Start of Block
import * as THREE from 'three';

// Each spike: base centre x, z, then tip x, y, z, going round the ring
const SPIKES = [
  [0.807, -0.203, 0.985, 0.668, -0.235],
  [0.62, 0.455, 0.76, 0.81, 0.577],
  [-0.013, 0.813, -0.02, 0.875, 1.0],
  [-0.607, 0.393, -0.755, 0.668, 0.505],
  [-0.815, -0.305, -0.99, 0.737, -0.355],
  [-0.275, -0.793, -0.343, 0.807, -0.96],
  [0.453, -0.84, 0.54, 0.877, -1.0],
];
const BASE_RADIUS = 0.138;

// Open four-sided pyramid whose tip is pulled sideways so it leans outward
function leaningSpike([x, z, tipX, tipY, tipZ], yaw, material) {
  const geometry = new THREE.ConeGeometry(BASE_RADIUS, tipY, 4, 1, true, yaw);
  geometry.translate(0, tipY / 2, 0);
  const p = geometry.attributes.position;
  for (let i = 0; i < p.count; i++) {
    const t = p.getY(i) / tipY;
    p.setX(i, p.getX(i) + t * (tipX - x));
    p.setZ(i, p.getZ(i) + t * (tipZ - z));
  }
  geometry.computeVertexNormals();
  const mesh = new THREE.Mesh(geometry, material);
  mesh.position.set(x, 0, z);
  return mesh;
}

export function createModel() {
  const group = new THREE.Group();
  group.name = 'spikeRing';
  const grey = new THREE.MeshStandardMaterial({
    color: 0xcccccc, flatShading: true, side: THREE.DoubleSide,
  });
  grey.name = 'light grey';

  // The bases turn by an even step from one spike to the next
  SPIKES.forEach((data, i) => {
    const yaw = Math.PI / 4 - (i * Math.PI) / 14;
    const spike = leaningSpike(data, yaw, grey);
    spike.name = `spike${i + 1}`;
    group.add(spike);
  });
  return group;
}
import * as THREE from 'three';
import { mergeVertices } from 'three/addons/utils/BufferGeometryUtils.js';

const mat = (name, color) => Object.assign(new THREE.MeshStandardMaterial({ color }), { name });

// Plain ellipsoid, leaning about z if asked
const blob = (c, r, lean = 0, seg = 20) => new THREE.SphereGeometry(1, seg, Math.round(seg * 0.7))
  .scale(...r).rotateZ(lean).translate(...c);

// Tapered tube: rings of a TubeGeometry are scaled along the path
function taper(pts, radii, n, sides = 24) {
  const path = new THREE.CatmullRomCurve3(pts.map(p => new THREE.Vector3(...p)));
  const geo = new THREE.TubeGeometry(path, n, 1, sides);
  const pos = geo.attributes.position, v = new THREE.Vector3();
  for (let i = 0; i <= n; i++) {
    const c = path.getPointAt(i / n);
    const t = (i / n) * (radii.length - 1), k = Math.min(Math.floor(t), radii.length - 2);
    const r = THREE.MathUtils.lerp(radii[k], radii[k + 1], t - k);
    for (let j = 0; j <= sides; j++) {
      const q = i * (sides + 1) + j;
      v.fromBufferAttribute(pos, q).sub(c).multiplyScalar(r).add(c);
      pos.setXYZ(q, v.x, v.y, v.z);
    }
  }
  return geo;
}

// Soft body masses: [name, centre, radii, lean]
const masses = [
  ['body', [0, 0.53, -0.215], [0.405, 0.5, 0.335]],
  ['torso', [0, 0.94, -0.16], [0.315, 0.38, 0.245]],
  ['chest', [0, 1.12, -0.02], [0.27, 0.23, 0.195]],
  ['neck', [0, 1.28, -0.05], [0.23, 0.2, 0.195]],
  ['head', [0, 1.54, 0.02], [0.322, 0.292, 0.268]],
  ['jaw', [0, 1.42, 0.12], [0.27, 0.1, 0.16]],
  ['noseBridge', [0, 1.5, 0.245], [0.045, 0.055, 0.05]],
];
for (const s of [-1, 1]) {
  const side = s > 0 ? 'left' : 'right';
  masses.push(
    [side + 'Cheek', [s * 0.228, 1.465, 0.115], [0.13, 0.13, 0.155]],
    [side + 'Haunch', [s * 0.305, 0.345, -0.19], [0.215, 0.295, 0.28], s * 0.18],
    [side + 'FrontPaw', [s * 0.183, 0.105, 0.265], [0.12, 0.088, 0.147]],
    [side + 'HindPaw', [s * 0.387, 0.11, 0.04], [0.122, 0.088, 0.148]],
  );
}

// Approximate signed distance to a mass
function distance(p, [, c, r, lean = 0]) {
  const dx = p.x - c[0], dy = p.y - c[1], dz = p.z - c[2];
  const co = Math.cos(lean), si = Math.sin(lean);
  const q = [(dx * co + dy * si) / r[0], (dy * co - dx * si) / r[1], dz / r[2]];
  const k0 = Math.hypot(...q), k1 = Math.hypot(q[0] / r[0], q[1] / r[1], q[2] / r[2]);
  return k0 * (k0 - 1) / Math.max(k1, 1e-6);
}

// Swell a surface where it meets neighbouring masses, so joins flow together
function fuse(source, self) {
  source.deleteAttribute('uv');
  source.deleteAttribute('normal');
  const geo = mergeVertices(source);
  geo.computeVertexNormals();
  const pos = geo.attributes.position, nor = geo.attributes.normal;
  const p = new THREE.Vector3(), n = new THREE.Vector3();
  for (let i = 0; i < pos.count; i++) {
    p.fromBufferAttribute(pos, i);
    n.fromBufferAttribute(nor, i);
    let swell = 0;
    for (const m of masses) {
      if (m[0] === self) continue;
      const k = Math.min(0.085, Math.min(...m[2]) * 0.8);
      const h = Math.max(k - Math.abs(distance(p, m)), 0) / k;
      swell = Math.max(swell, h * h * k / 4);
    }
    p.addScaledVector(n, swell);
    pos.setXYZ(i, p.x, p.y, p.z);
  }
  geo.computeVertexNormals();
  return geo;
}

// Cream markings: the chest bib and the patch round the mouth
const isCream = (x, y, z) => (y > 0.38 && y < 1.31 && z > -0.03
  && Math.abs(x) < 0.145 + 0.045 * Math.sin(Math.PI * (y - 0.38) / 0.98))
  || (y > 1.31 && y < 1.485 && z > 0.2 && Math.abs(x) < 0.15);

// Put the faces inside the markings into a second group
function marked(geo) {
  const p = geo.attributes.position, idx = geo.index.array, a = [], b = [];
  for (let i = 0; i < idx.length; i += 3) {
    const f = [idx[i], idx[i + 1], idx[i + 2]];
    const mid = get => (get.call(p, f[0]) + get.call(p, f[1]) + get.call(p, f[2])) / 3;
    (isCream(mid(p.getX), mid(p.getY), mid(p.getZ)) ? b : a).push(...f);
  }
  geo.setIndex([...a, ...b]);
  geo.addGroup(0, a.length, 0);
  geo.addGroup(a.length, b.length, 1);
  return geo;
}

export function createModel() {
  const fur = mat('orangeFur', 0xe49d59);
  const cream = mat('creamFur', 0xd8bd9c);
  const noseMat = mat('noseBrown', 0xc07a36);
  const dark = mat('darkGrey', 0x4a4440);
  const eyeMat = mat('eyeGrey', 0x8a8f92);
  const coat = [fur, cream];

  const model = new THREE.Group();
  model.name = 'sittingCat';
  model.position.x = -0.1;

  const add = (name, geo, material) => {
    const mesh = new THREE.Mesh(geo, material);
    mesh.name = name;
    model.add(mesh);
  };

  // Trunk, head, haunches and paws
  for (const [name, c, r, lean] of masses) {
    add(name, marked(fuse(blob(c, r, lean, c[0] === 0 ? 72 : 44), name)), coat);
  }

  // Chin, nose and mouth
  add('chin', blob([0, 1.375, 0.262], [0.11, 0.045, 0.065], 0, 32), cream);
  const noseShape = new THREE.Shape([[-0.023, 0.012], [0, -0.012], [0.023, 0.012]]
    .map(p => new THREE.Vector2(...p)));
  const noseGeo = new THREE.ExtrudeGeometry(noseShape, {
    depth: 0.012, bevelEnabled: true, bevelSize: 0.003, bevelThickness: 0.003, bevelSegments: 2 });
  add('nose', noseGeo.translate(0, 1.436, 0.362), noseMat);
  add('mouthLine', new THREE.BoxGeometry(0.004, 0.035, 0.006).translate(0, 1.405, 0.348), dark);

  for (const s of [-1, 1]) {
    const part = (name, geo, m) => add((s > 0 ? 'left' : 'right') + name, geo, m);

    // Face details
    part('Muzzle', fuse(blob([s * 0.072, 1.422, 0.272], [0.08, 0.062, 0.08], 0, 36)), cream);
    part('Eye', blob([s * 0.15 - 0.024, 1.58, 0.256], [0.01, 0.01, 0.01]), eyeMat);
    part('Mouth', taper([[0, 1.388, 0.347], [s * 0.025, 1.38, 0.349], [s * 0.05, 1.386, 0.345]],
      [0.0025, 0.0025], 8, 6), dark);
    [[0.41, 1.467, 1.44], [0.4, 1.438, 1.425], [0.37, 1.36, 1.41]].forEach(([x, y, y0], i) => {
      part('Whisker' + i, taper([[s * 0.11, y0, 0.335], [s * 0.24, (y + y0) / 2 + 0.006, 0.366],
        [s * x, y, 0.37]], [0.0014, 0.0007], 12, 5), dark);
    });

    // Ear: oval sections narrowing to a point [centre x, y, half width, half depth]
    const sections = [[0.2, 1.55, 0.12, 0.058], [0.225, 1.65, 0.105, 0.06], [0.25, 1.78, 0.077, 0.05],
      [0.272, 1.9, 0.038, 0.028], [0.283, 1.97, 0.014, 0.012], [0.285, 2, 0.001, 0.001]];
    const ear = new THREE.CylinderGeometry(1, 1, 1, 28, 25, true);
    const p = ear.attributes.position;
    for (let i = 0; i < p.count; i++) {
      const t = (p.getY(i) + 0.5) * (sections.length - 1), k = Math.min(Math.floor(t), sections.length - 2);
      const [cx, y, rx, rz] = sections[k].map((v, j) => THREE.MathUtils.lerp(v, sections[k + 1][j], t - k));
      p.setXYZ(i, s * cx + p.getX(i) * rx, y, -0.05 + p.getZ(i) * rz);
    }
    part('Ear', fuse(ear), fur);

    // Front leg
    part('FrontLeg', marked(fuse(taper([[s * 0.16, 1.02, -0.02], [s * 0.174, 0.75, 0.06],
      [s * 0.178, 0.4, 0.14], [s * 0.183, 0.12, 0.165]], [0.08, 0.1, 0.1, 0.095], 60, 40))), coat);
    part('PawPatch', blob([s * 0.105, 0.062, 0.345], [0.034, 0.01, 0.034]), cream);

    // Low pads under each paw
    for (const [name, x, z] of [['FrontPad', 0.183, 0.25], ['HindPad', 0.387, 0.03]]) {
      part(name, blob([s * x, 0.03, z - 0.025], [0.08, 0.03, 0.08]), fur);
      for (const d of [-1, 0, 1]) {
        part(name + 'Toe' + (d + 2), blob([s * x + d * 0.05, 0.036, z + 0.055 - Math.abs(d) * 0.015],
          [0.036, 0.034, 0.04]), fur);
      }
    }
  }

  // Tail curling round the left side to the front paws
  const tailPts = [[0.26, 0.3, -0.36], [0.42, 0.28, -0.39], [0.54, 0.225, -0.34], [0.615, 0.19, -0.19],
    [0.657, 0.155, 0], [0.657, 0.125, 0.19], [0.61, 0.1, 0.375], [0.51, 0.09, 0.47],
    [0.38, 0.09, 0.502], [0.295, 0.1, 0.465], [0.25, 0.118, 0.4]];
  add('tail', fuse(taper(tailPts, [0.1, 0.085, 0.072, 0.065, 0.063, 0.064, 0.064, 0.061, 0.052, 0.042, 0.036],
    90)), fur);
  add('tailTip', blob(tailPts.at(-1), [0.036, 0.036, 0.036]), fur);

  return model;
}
End of Block
Every line from the first through the one containing "const BASE_RADIUS = 0.138;" in the listing above must be given again exactly, with nothing else alongside.

- [Worked solution]
import * as THREE from 'three';

// Each spike: base centre x, z, then tip x, y, z, going round the ring
const SPIKES = [
  [0.807, -0.203, 0.985, 0.668, -0.235],
  [0.62, 0.455, 0.76, 0.81, 0.577],
  [-0.013, 0.813, -0.02, 0.875, 1.0],
  [-0.607, 0.393, -0.755, 0.668, 0.505],
  [-0.815, -0.305, -0.99, 0.737, -0.355],
  [-0.275, -0.793, -0.343, 0.807, -0.96],
  [0.453, -0.84, 0.54, 0.877, -1.0],
];
const BASE_RADIUS = 0.138;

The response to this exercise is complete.